Speaking in front of a group of people is considered to be the number one fear of the average person. This is quite amazing; especially as number two is death! As Jerry Seinfield once said, that means to the average person if you have to be at a funeral, you would rather be in the coffin than doing the eulogy!
The fear of public speaking will prevent you from achieving your true potential as a business leader.
But imagine if you were comfortable presenting in public and took every opportunity presented. What could this do for you and your business?
I am a little odd as I have developed a love for public speaking and performing! But like everyone else I have been crippled by nerves in the past. Now thankfully it is more of an excited buzz (that is what I choose to tell myself anyway!).
The reason we feel so fearful is that we have part of our brain that deals with our protection and it does not understand the difference between something that is truly life threatening and something that is creating the fear, fight or flight response for other reasons.
We have existed on the planet for well over 100,000 years and for the most part human experience has been based around hunting, protection and other basic urges and needs. There is part of our mind that is still attuned to this and when we stand up in front of a group of people it fears we are in mortal danger!
So a big part of confidence building is around soothing and calming this part of our brain. So we firstly need to get a sense of perspective. Our lives do not depend on one presentation. The audience do not wish us harm, in fact they wish us well. So we need to intercept and change our internal dialogue to be a more helpful one. This also means stopping any internal or external comments such as “I can’t present”, “I am going to bore people”, “I am really nervous” etc.
As well as adapting our internal and external dialogue, an important way to gain confidence is to relive past experiences when things have gone well.
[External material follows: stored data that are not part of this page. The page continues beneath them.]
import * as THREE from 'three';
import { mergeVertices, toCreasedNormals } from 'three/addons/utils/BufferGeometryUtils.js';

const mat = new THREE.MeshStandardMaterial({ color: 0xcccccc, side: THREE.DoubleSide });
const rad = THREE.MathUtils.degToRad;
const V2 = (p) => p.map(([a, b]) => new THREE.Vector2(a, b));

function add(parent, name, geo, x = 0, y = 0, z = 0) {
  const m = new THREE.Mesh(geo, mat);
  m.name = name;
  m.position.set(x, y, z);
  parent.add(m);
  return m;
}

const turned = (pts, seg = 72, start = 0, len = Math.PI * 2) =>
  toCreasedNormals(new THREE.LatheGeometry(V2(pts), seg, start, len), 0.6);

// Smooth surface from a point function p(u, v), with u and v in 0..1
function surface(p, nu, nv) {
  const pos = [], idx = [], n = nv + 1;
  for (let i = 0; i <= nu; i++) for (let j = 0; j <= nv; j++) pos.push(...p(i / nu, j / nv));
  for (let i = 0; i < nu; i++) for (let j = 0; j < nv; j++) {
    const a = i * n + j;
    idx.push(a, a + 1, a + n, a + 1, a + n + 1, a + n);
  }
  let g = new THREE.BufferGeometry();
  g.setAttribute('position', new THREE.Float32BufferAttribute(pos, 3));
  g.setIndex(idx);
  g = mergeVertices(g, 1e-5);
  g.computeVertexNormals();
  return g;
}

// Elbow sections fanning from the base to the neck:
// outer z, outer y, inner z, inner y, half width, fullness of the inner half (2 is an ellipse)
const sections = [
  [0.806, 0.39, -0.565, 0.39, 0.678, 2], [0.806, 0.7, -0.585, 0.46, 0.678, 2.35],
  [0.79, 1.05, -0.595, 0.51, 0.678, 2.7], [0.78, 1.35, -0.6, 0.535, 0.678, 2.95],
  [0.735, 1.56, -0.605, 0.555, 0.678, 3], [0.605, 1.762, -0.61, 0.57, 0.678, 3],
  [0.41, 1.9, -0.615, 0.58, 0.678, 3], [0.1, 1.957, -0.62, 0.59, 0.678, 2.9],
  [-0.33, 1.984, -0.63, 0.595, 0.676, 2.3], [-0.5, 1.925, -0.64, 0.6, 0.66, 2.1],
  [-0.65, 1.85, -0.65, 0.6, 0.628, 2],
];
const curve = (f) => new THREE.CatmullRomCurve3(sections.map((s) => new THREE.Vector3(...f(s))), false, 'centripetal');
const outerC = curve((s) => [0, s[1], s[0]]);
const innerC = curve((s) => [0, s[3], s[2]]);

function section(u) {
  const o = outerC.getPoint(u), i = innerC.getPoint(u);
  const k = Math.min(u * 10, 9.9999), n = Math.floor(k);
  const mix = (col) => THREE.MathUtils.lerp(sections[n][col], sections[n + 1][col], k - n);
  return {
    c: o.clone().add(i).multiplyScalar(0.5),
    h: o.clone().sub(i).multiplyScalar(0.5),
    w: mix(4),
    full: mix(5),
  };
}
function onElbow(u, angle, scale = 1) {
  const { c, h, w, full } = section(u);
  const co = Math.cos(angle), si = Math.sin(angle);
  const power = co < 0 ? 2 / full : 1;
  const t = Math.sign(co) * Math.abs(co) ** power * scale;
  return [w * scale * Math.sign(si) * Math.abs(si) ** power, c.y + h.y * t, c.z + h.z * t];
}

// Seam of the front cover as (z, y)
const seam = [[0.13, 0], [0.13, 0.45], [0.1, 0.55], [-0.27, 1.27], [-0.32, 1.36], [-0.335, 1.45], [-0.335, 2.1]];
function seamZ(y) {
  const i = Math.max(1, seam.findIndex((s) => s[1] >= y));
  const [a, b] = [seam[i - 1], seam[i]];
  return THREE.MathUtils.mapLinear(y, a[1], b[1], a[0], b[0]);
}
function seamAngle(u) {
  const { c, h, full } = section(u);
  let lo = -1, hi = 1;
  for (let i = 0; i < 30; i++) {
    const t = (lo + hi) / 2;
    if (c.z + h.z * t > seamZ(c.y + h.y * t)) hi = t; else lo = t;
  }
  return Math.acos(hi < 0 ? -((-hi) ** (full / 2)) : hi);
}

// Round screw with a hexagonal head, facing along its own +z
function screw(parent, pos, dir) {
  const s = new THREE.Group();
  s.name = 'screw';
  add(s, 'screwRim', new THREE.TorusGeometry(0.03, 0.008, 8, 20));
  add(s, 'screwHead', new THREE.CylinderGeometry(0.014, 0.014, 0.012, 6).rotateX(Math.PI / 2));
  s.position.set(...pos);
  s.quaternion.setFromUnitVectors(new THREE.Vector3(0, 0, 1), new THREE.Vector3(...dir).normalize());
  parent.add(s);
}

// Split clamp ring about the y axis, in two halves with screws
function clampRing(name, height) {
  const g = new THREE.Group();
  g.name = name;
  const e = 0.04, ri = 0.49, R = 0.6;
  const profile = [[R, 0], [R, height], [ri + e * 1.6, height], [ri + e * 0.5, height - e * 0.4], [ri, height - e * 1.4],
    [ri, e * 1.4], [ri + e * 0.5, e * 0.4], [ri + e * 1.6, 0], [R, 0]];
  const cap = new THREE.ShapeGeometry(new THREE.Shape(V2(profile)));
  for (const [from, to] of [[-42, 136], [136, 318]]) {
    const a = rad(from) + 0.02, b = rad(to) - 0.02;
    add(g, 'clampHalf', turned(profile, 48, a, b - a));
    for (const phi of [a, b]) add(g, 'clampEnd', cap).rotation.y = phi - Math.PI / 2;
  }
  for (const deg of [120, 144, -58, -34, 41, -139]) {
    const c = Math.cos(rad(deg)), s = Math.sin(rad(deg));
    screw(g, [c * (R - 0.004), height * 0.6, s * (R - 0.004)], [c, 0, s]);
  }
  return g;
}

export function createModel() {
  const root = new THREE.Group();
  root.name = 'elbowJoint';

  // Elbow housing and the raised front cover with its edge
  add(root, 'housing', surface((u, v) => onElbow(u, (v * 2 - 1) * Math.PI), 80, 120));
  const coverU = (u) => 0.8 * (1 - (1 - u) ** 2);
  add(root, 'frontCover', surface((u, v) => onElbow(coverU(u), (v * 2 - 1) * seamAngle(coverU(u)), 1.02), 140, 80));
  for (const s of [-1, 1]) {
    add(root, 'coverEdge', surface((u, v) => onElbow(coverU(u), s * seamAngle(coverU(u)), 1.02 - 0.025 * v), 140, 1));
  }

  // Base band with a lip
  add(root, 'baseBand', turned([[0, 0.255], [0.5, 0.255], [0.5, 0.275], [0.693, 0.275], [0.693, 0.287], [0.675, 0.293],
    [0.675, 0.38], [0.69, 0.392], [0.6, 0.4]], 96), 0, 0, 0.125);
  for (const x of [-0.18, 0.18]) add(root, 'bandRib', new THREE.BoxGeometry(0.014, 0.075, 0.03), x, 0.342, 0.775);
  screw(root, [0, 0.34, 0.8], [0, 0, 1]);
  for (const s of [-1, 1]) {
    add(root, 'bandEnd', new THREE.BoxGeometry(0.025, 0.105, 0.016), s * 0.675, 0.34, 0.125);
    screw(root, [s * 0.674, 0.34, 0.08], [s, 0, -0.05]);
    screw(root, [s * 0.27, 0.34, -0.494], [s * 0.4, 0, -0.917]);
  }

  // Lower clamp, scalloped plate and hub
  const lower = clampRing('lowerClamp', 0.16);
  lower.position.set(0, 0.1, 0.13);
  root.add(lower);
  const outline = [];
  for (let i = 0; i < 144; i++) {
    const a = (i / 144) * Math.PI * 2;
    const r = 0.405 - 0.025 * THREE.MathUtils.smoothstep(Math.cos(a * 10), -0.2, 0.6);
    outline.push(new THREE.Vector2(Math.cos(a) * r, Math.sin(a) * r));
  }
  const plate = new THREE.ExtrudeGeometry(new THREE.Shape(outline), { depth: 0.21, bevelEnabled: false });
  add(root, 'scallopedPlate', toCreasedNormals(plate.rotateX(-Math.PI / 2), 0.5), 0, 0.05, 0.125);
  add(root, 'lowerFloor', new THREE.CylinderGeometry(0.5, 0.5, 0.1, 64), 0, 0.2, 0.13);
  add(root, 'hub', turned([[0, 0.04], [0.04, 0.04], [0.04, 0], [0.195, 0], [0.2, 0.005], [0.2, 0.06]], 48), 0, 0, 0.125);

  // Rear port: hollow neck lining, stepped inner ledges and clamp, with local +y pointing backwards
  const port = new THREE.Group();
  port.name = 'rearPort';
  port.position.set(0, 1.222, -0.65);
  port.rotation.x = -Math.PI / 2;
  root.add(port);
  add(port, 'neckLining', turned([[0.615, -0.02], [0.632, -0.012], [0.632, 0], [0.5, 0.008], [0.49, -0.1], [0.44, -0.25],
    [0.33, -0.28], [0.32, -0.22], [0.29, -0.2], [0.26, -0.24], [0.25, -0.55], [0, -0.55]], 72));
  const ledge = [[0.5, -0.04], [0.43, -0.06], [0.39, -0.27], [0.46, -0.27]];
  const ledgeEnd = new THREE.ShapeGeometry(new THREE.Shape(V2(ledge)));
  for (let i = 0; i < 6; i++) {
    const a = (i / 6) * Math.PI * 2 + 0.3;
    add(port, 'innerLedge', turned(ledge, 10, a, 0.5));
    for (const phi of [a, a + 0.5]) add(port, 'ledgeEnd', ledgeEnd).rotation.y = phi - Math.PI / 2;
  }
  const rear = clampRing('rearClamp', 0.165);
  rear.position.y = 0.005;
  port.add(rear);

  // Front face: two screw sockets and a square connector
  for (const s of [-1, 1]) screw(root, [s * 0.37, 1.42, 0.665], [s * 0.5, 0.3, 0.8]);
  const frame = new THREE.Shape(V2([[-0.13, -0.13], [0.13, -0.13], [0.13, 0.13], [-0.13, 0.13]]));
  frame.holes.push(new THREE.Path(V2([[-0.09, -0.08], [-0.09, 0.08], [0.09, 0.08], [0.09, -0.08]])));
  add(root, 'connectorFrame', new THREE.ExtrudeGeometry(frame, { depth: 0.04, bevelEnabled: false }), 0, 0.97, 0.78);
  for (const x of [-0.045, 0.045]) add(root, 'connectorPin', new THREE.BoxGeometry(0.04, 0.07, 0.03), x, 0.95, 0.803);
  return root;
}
This relates to a technique (from Neuro Linguistic Programming) called anchoring. I use a process called “The Circle of Excellence” for myself and my clients and this is a brilliant way of bringing memories back to help you in a new situation.
My final piece of advice for this blog is to do some work beforehand on visualisation. Your unconscious mind does not know the difference between real events and imagined ones. So for a few days before, spend time visualising what your event would be like if it went really well! You can give yourself a bank of confidence building experiences, just by lying in your bed last thing before going to sleep!
To find out more about our presentation skills programmes with the Chamber of Commerce please click here.